Praying mantises are among the most frightening insects on the planet, equipped with powerful front legs which they use to snatch unwary insects, spiders, and even the odd amphibian or reptile. But as new research reveals, praying mantises are also proficient at capturing birds — which they do more often than we thought. Read More >>

spiders
This Thumbnail-Sized Spider Shoots an 80-Foot-Long Web Bridge to Cross Rivers

If Marvel’s Spider-Man always seemed a little too far-fetched, you’re going to have an even harder time wrapping your head around the Darwin’s Bark spider. It’s no bigger than a thumbnail, but it can shoot a web at distances of over 80 feet, allowing it to cross rivers and spin massive traps. Read More >>

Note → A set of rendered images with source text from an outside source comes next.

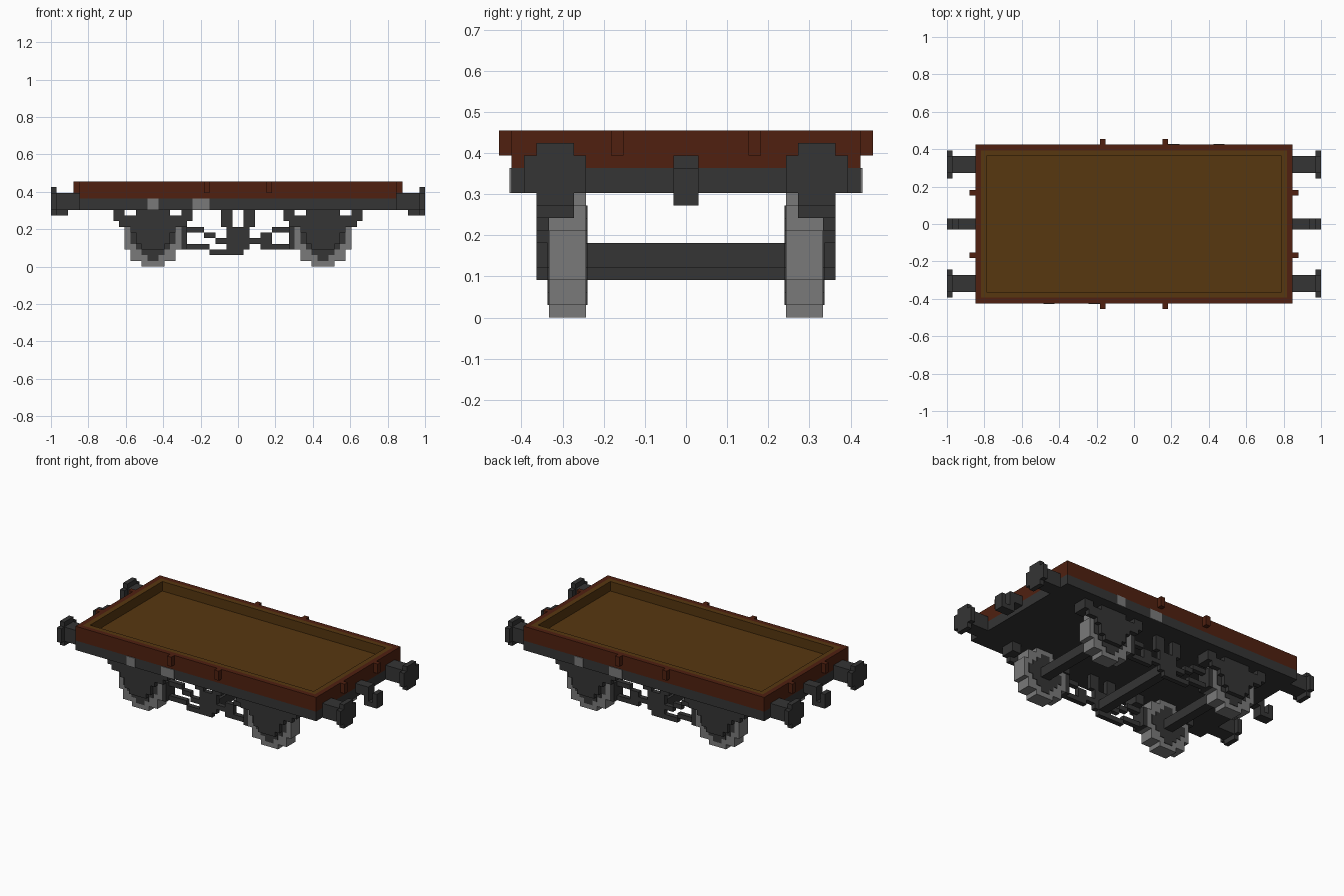
import bpy, bmesh

cube = bpy.data.objects.get("Cube")
if cube:
    bpy.data.objects.remove(cube)

V = 1 / 33  # size of one block


def material(name, rgb):
    m = bpy.data.materials.new(name)
    m.use_nodes = True
    m.diffuse_color = (*rgb, 1)
    bsdf = next(n for n in m.node_tree.nodes if n.type == 'BSDF_PRINCIPLED')
    bsdf.inputs["Base Color"].default_value = (*rgb, 1)
    bsdf.inputs["Roughness"].default_value = 0.9
    return m


BROWN = material("red_brown_paint", (0.08, 0.0145, 0.005))
WOOD = material("deck_wood", (0.095, 0.038, 0.005))
IRON = material("dark_iron", (0.035, 0.035, 0.035))
STEEL = material("grey_steel", (0.195, 0.195, 0.195))


def blocks(name, boxes, mat):
    """One object from boxes (x0, x1, y0, y1, z0, z1) in block units."""
    bm = bmesh.new()
    for b in boxes:
        lo, hi = b[0::2], b[1::2]
        verts = bmesh.ops.create_cube(bm, size=1)["verts"]
        for v in verts:
            v.co = [V * (l + (c + 0.5) * (h - l)) for c, l, h in zip(v.co, lo, hi)]
    me = bpy.data.meshes.new(name)
    bm.to_mesh(me)
    bm.free()
    me.materials.append(mat)
    ob = bpy.data.objects.new(name, me)
    bpy.context.collection.objects.link(ob)
    return ob


def flip(boxes, axis):
    """Mirror boxes across axis 0 (x) or 1 (y)."""
    out = []
    for b in boxes:
        b = list(b)
        i = axis * 2
        b[i], b[i + 1] = -b[i + 1], -b[i]
        out.append(b)
    return out


def both(boxes, axis):
    return list(boxes) + flip(boxes, axis)


def four(boxes):
    return both(both(boxes, 0), 1)


def frame(x, y, t, z0, z1):
    """Rectangular ring of walls, t thick, with outer half sizes x and y."""
    return both([(x - t, x, -y, y, z0, z1)], 0) + both([(t - x, x - t, y - t, y, z0, z1)], 1)


def prism(name, profile, cx, y0, y1, mat):
    """Stepped disc: one polygon from row half widths, extruded along y."""
    right = []
    for w, z in profile:
        right += [(w, z), (w, z + 1)]
    loop = right + [(-x, z) for x, z in reversed(right)]
    pts = [p for i, p in enumerate(loop) if p != loop[i - 1]]
    bm = bmesh.new()
    f = bm.faces.new([bm.verts.new(((cx + x) * V, y0 * V, z * V)) for x, z in pts])
    ext = bmesh.ops.extrude_face_region(bm, geom=[f])["geom"]
    bmesh.ops.translate(bm, vec=(0, (y1 - y0) * V, 0),
                        verts=[e for e in ext if isinstance(e, bmesh.types.BMVert)])
    bmesh.ops.recalc_face_normals(bm, faces=bm.faces)
    me = bpy.data.meshes.new(name)
    bm.to_mesh(me)
    bm.free()
    me.materials.append(mat)
    bpy.context.collection.objects.link(bpy.data.objects.new(name, me))


# Body: painted sides, wooden lining and sunken floor
blocks("body_sides", frame(28, 14, 1, 12, 15), BROWN)
blocks("deck_lining", frame(27, 13, 1, 12, 15), WOOD)
blocks("deck_floor", [(-26, 26, -12, 12, 12, 13)], WOOD)
blocks("side_stakes", four([(5, 6, 14, 15, 13, 15)]), BROWN)
blocks("end_stakes", four([(28, 29, 5, 6, 13, 15)]), BROWN)

# Underframe and label plates on the solebars
blocks("underframe", [(-28, 28, -14, 14, 10, 12)], IRON)
plates = [(-16, -14, -14.15, -14, 10, 12), (-8, -5, -14.15, -14, 10, 12)]
blocks("label_plates", plates + flip(flip(plates, 0), 1), STEEL)

# Buffers: shank and stepped head
blocks("buffer_shanks", four([(28, 32, 9, 12, 10, 13)]), IRON)
blocks("buffer_heads", four([(32, 33, 8, 13, 10, 13), (32, 33, 9, 12, 13, 14),
                             (32, 33, 9, 12, 9, 10)]), IRON)

# Coupling hooks
blocks("coupling_hooks", both([(28, 31, -1, 1, 11, 13), (30, 31, -1, 1, 10, 11),
                               (30, 33, -1, 1, 9, 10), (32, 33, -1, 1, 10, 12)], 0), IRON)

# Wheels with dark centres
rim = list(zip([2, 4, 4, 5, 5, 5, 5, 4, 4, 2], range(10)))
hub = list(zip([1, 2, 3, 4, 4, 3, 2, 1], range(1, 9)))
for cx in (-15, 15):
    for s in (-1, 1):
        prism("wheel", rim, cx, s * 8, s * 11, STEEL)
        prism("wheel_centre", hub, cx, s * 7.9, s * 11.1, IRON)
blocks("axles", [(c - 1, c + 1, -11, 11, 4, 6) for c in (-15, 15)], IRON)

# Axle guards, axle boxes and leaf springs
gear = []
for c in (15,):
    gear += [(c - 3, c + 3, 11, 12, 4, 10), (c - 2, c + 2, 11, 12, 3, 4),
             (c - 4, c + 4, 11, 12, 6, 8), (c - 5, c + 5, 11, 12, 8, 9)]
    for s in (-1, 1):
        for a, b, y0, z0, z1 in ((5, 7, 9, 8, 10), (4, 6, 11, 7, 9)):
            x0, x1 = sorted((c + s * a, c + s * b))
            gear.append((x0, x1, y0, 12, z0, z1))
blocks("axle_guards_and_springs", four(gear), IRON)

# Brake gear: hangers, centre crank, stepped push rods and lower stays
rows = [(-3, -1, 7, 10), (1, 3, 7, 10), (-2, 2, 5, 7), (-1, 1, 3, 5),
        (-10, -6, 6, 7), (-6, -4, 5, 6), (-4, -1, 4, 5),
        (1, 6, 4, 5), (4, 6, 5, 6), (6, 10, 6, 7),
        (-10, -5, 3, 4), (-5, 1, 2, 3), (-2, 2, 3, 4), (4, 10, 3, 4)]
blocks("brake_gear", both([(a, b, 9, 10, c, d) for a, b, c, d in rows], 1), IRON)
blocks("brake_shaft", [(-1, 1, -9, 9, 3, 5)], IRON)
blocks("brake_blocks", four([(9, 10, 8, 11, 3, 7)]), IRON)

giz asks
Do Insects Enjoy Sex?

As species, we have little in common with bees, fruit flies and beetles. Bugs are so alien to us that it’s hard to know how exactly they experience the world. Do they feel pain? Do they experience pleasure? What is sex like for them? Do they enjoy it in any way—physical or otherwise? Read More >>

insects
Have You Seen 24,000 Bees?

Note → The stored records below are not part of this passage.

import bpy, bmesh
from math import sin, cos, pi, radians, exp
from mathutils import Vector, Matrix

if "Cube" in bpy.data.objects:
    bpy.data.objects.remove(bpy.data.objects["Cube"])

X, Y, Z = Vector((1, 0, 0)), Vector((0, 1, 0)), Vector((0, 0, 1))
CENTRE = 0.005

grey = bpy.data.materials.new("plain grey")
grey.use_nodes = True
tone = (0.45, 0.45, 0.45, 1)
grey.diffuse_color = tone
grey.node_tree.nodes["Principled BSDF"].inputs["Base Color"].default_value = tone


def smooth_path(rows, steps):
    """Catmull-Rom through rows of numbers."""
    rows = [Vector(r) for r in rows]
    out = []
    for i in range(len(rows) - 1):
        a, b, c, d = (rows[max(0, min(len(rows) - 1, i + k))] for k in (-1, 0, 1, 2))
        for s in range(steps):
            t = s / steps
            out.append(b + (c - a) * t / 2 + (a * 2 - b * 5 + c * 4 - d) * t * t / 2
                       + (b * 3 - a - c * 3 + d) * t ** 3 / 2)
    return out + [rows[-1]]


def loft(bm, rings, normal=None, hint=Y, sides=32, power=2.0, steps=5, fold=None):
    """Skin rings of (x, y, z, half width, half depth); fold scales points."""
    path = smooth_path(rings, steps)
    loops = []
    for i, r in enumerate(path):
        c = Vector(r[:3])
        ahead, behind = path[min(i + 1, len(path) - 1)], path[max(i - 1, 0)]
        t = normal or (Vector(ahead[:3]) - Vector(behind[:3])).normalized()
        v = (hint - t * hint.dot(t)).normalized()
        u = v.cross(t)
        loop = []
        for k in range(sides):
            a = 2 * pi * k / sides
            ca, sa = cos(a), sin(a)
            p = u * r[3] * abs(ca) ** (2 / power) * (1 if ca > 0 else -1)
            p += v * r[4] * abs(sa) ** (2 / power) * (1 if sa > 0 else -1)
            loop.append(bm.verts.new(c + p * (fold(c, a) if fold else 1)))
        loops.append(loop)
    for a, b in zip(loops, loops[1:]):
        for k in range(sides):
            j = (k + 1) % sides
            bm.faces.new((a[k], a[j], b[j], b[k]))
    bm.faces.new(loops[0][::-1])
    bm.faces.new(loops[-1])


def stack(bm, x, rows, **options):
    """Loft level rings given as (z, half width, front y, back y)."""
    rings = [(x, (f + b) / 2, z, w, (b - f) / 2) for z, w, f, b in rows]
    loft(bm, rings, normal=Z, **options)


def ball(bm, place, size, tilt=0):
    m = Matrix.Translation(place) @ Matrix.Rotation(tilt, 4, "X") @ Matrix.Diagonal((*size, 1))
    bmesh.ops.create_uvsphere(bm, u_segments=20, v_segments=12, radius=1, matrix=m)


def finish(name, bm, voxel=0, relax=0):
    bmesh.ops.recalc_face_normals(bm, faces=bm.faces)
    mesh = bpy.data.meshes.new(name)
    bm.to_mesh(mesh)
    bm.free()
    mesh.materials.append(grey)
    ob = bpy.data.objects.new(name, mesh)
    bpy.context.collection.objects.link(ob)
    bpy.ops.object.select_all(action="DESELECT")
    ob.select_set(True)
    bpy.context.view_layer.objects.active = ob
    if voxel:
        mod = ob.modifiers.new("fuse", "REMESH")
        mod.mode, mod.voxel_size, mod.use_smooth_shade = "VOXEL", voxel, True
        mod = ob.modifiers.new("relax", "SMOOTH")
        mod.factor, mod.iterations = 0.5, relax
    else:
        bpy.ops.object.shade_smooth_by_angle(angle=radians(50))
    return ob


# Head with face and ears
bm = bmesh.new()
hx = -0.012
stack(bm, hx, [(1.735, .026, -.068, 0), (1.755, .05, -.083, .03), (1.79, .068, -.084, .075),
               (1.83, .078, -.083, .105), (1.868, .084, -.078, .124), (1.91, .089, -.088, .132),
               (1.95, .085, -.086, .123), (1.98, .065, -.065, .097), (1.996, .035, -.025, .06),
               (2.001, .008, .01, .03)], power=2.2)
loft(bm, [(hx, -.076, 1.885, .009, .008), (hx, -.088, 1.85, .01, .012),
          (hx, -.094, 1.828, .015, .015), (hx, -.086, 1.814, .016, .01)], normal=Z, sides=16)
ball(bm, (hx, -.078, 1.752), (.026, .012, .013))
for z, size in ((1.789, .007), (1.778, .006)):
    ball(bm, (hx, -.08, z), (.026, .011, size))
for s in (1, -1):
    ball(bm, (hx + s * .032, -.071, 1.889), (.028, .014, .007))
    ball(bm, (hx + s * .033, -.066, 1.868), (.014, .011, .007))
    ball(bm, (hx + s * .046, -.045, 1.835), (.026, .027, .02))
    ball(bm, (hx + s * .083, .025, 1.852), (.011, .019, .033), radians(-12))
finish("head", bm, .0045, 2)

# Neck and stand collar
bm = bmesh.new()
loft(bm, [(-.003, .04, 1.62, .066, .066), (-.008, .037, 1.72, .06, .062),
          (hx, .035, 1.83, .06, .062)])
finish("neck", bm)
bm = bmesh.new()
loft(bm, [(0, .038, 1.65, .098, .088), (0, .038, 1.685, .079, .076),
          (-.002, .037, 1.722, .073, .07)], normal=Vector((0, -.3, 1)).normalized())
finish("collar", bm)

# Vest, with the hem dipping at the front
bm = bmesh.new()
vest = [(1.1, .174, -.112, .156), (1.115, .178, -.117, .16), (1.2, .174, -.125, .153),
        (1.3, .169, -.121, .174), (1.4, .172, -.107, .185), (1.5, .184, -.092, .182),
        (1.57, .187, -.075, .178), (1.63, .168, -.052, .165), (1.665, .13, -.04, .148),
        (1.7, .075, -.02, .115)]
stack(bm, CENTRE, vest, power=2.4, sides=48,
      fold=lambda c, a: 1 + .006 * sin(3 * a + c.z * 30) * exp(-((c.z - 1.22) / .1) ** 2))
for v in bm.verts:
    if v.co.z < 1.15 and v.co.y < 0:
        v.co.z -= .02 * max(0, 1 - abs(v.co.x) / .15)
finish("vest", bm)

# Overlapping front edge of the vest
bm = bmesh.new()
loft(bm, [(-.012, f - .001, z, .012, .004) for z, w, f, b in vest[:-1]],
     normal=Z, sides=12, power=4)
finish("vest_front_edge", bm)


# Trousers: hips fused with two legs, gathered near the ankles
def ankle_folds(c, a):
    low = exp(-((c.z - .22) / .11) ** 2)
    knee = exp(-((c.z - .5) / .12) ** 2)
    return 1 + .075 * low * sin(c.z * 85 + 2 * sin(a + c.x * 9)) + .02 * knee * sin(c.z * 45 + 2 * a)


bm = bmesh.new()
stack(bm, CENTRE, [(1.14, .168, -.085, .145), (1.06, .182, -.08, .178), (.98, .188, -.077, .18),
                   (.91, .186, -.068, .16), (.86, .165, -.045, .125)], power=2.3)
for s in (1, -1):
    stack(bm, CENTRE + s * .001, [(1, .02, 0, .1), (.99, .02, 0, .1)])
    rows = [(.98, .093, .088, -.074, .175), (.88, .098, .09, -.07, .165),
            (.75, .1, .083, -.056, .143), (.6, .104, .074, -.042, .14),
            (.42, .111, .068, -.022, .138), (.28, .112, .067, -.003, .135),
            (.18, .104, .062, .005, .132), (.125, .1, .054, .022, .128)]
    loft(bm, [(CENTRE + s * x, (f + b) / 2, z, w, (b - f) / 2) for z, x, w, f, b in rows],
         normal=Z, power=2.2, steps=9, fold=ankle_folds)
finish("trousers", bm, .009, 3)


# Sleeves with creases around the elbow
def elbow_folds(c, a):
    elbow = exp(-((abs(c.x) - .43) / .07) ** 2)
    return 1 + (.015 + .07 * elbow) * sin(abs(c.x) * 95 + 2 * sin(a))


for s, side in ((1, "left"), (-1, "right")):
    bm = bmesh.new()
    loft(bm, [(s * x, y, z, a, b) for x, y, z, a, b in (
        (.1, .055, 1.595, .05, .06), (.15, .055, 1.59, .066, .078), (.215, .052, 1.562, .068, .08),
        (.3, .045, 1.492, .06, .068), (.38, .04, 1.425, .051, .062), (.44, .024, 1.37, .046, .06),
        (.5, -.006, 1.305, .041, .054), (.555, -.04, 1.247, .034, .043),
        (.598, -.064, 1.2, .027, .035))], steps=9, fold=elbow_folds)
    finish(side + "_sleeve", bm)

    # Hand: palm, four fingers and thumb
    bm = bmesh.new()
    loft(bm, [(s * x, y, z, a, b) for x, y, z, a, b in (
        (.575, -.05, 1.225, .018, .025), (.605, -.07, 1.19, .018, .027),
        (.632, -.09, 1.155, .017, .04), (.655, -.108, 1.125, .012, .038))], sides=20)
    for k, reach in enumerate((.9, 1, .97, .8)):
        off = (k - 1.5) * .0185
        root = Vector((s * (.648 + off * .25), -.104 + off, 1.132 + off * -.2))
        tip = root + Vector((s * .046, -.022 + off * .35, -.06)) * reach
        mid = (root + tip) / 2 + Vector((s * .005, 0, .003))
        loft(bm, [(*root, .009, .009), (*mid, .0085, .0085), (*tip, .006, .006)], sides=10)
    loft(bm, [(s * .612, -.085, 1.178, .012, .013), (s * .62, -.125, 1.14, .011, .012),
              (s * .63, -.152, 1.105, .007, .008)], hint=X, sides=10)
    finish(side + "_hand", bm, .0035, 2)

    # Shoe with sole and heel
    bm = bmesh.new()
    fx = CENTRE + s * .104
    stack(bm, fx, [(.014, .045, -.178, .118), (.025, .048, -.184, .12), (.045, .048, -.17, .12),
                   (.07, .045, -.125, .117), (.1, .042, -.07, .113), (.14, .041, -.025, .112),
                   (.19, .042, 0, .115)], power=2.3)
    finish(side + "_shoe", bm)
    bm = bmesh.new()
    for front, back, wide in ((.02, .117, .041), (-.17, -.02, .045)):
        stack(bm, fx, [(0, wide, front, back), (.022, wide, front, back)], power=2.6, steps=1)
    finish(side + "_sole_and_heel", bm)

A posh country estate in South Yorkshire has been the victim of a crime, and it's a particularly unusual case. It involves the theft of 24,000 bees from the gardens of Hooton Pagnell Hall. Read More >>

science
These Ants Do a Lion King-Like Ritual But With Chemicals

Based on the popular Disney film The Lion King, I assume identifying lion royalty is fairly easy. After all, an elder baboon, Rafiki presented the young lion prince Simba to the entirety of the animal kingdom from atop Pride Rock during some ceremony yet-to-be-observed by humans. But how do the ants know who’s going to be their next monarch? Read More >>

food
ASDA Banana Spiders Force House Evacuation

That thing about deadly overseas spiders getting in the bananas and coming over here to panic the nation? It's happened again. It's happened to some poor woman in County Durham who had to get out of the house while Spiderbusters came in and nuked the place. Read More >>

science
Adorable Couple Donates Their £8 Million Insect Collection To Science

Lois and Charles O'Brien are both in their 80s. They met at the University of Arizona in the 1950s, "brought together by insects", according to Charles in an interview with The Guardian. They're big on bugs—enough to have collected more than a million insects, a collection worth $10 million (£8 million), according to Nico Franz, an entomologist at Arizona State University, where the insects are now being kept. Read More >>

science
Yet Another Reason Honey Bees Are Screwed: Your Damn Almonds

It’s no secret that bees have been having a really rough time: Just yesterday, the rusty-patched bumble became the first bee in the continental United States officially listed under the Endangered Species Act. But that’s the tip of the iceberg for our buzzy little friends, who unlike their asshole cousins—wasps—only want to pollinate plants with their fuzzy little bodies. Sadly, the best bees, honey bees (Apis mellifera L.), are dealing with yet another threat to their existence, while wasps just sit back and watch the world burn. Read More >>